Fire in the West
Cellar Music Group
Chances are that you will recognize some of the members of this quintet more so than the leader, the British Columbian bassist and composer Neil Swainson, who is releasing only his second album, 35 years after his acclaimed debut, 49th Parallel, released in 1987. Like that one, in the classic quintet format featuring trumpeter Woody Shaw and saxophonist Joe Henderson, Fire in the West this one has a front line of trumpeter Brad Turner and tenor saxophonist Kelly Jefferson and the more familiar names of his rhythm mates, pianist Renee Rosnes, and drummer Lewis Nash. This is not to say that Swainson has this hugely intermittent recording history; he has spent most of his career as a sideman, notably accompanying George Shearing as well as Woody Shaw and Roberta Gambarini. Yet, his compositional style here, with the quintet sound in mind, resembles that same aesthetic from 35 years ago.
There are a couple of catalysts for this release. First, Cellar Music group’s leader Cory Weeds was in the process of reissuing 49th Parallel, originally issued on Concord and Swainson felt it was time to do something in a similar vein. Secondly, at a Bamfield, British Columbia ‘Music by the Sea’ concert performance he was impressed with the tenor-trumpet coupling of Kelly Jefferson and Brad Turner, which he described as having a “magical quality with phrasing and sound unlike any trumpet/tenor combination he’d heard before.” As stated, Swainson has long been a fan of the sound dating to the ‘50s bands of Miles Davis, Art Blakey, and Horace Silver (as evidenced by his own tune here dedicated to the pianist, “Silver Mine”). Swainson had played with all of these quintet members previously but never together. Weeds arranged a live performance at North Vancouver’s beautiful Kay Meek Arts Center. Swainson sent the challenging charts ahead and as he says, “…there was no stress. We just sailed through the gig and the recording.” To clarify, this is not a live recording; the studio sessions followed the live date.

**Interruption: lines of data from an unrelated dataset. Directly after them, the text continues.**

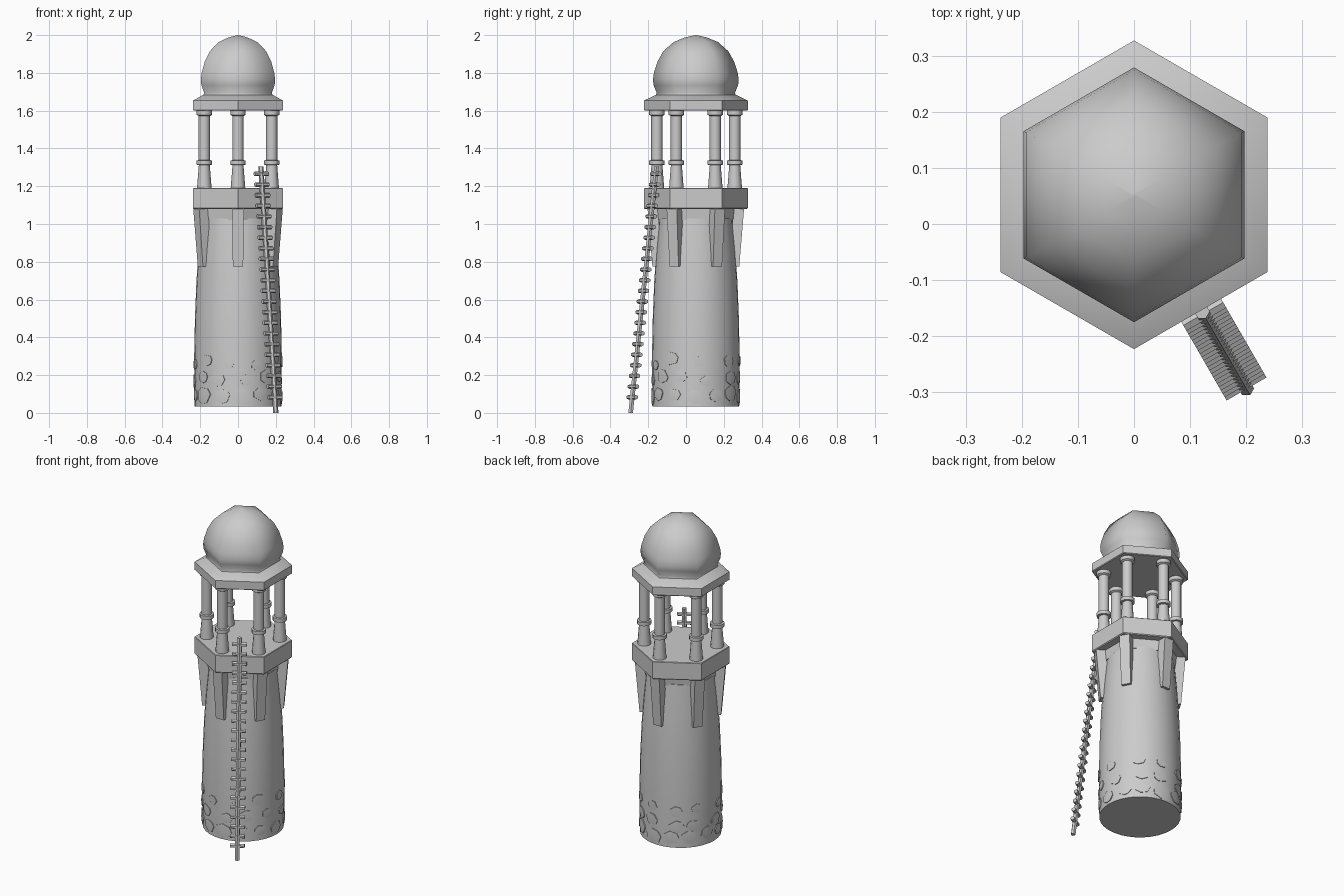
import bpy, bmesh, math, random
from mathutils import Vector

if "Cube" in bpy.data.objects:
    bpy.data.objects.remove(bpy.data.objects["Cube"])

random.seed(4)
CY = 0.052                      # tower axis sits slightly behind the origin
pi = math.pi


def finish(name, bm, angle=35):
    bmesh.ops.recalc_face_normals(bm, faces=bm.faces[:])
    me = bpy.data.meshes.new(name)
    bm.to_mesh(me)
    bm.free()
    ob = bpy.data.objects.new(name, me)
    bpy.context.collection.objects.link(ob)
    bpy.ops.object.select_all(action='DESELECT')
    ob.select_set(True)
    bpy.context.view_layer.objects.active = ob
    bpy.ops.object.shade_smooth_by_angle(angle=math.radians(angle))
    return ob


def lathe(name, profile, n, centre=(0, CY), angle=35):
    """Closed n-sided body from (radius, z) points, first corner facing +y."""
    bm = bmesh.new()
    rings = [[bm.verts.new((centre[0] + r * math.cos(pi / 2 + 2 * pi * i / n),
                            centre[1] + r * math.sin(pi / 2 + 2 * pi * i / n), z))
              for i in range(n)] for r, z in profile]
    for a, b in zip(rings, rings[1:]):
        for i in range(n):
            j = (i + 1) % n
            bm.faces.new((a[i], a[j], b[j], b[i]))
    bm.faces.new(rings[0])
    bm.faces.new(rings[-1])
    return finish(name, bm, angle)


def beam(name, p, q, side, up, scale=1.0, n=4):
    """Prism between p and q; side and up are half-width vectors."""
    bm = bmesh.new()
    rings = []
    for c, s in ((p, 1.0), (q, scale)):
        rings.append([bm.verts.new(c + s * (side * math.cos(pi / n + 2 * pi * k / n)
                                            + up * math.sin(pi / n + 2 * pi * k / n)))
                      for k in range(n)])
    for k in range(n):
        m = (k + 1) % n
        bm.faces.new((rings[0][k], rings[0][m], rings[1][m], rings[1][k]))
    bm.faces.new(rings[0])
    bm.faces.new(rings[1])
    return finish(name, bm)


# Tapering round tower
shaft = [(0.229, 0.035), (0.232, 0.3), (0.228, 0.5), (0.22, 0.7), (0.208, 0.87), (0.193, 1.03)]


def tower_radius(z):
    for (r0, z0), (r1, z1) in zip(shaft, shaft[1:]):
        if z <= z1:
            return r0 + (r1 - r0) * (z - z0) / (z1 - z0)
    return shaft[-1][0]


lathe("tower", shaft, 32)

# Hexagonal collar and deck
lathe("collar", [(0.215, 1.02), (0.222, 1.085)], 6)
lathe("deck", [(0.27, 1.08), (0.275, 1.085), (0.275, 1.187), (0.272, 1.19)], 6)

# Roof plate and onion dome
lathe("roof_plate", [(0.27, 1.6), (0.275, 1.604), (0.275, 1.653), (0.212, 1.684)], 6)
lathe("dome", [(0.212, 1.68), (0.207, 1.695), (0.224, 1.735), (0.227, 1.765), (0.222, 1.8),
               (0.203, 1.86), (0.172, 1.915), (0.118, 1.963), (0.06, 1.987), (0.004, 2.0)], 6, angle=75)

# Posts and under-deck brackets on the six corners
post = [(0.039, 1.185), (0.029, 1.312), (0.041, 1.314), (0.041, 1.336), (0.03, 1.338),
        (0.03, 1.572), (0.041, 1.578), (0.041, 1.602)]
for k in range(6):
    a = pi / 2 + k * pi / 3
    out = Vector((math.cos(a), math.sin(a), 0))
    side = Vector((-out.y, out.x, 0))
    c = Vector((0, CY, 0))
    lathe("post", post, 12, (0.206 * out.x, CY + 0.206 * out.y))
    beam("bracket", c + out * 0.228 + Vector((0, 0, 1.09)), c + out * 0.205 + Vector((0, 0, 0.775)),
         side * 0.044, out * 0.04, 0.88)

# Stones set into the lower wall
bm = bmesh.new()
for z, count, size, lift in ((0.1, 13, 0.05, 0), (0.18, 11, 0.042, 0.5), (0.27, 10, 0.037, 0.2)):
    for i in range(count):
        a0 = 2 * pi * (i + lift + random.uniform(-0.15, 0.15)) / count
        z0 = z + random.uniform(-0.018, 0.018)
        s = size * random.uniform(0.75, 1.1)
        outer, inner = [], []
        for k in range(7):
            t = 2 * pi * (k + random.uniform(-0.25, 0.25)) / 7
            a = a0 + s * math.cos(t) / 0.23
            h = max(0.04, z0 + 0.85 * s * math.sin(t))
            r = tower_radius(h)
            for ring, d in ((outer, 0.004), (inner, -0.01)):
                ring.append(bm.verts.new(((r + d) * math.cos(a), CY + (r + d) * math.sin(a), h)))
        mid = bm.verts.new((0.237 * math.cos(a0), CY + 0.237 * math.sin(a0), z0))
        for k in range(7):
            m = (k + 1) % 7
            bm.faces.new((outer[k], outer[m], mid))
            bm.faces.new((inner[k], inner[m], outer[m], outer[k]))
finish("stones", bm)

# Leaning single-pole ladder with rungs
foot, head = Vector((0.2, -0.293, 0.0)), Vector((0.121, -0.156, 1.305))
across = Vector((0.866, 0.5, 0))
outward = Vector((0.5, -0.866, 0))
beam("ladder_pole", foot, head, across * 0.014, outward * 0.014, 1.0, 6)
for i in range(22):
    c = foot.lerp(head, (0.083 + i * 0.0563) / 1.305)
    beam("rung", c - across * 0.041, c + across * 0.041,
         outward * 0.013, Vector((0, 0, 0.012)), 1.0, 6)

As you might guess, it was the wildfires in the summer of 201, especially those in Okanagan Valley, fires viewed by the leader who was airborne at 2000 feet, that inspired the title track. Consequently, it moves briskly with solos from the horns, Rosnes, and a brief bass-drum sequence to take it out. The delicate balladry of “Fool’s Gold” rather quickly presents Swainson’s robust plucking along with melodic lines from Jefferson, Turner, and Rosnes while Swainson’s pizzicato bass intro sets the swinging pace for “Cascades” which has the quintet locked in full throttle. The pace retreats for “Stand Back,” another uplifting ballad that characterizes Swainson’s compositional style.
“Fell Among Thieves,” another pensive piece, featuring Jefferson and Rosnes, references a biblical parable that Swainson relates to “wonderful” people he has known who fell into difficult company and circumstance. Listen to how Swainson precisely fills the spaces with his robust bass notes. Rosnes is especially elegant in her solo here, in all a remarkably gorgeous piece. The expansive “Kyushu” reflects Swainson’s time spent on this Japanese Island, as the music evokes cool breezes, breathtaking scenery, and energetic activity. “Late Afternoon” moves at mid-tempo, as if to suggest that it’s time to relax, with Turner the first to eloquently state the melody, followed by the leader, who passes it back to the trumpeter with Jefferson then delivering his trademark low register solo, and Rosnes’ glistening keys – sublime stuff indeed. “Near North” follows, another strong one for Rosnes with Turner then dancing on top of her comping before passing the baton to Swainson who comfortably struts forth before Turner rejoins. “Gone Away” keeps the introspective, moreover a melancholy mood, intact with a restrained trio rendering before the horns harmonize around the three-minute mark. This sets up the most swinging tune of all, the soul-jazz strains of the aforementioned “Silver Mine” with Jefferson and Turner blowing with abandon, bringing the set to a somewhat symmetrical close with bookend burners capping mostly a mix of ballads and mid-tempo tunes in between.
Let’s hope we hear again from Swainson sooner than later. His compositions are precious.
- Jim Hynes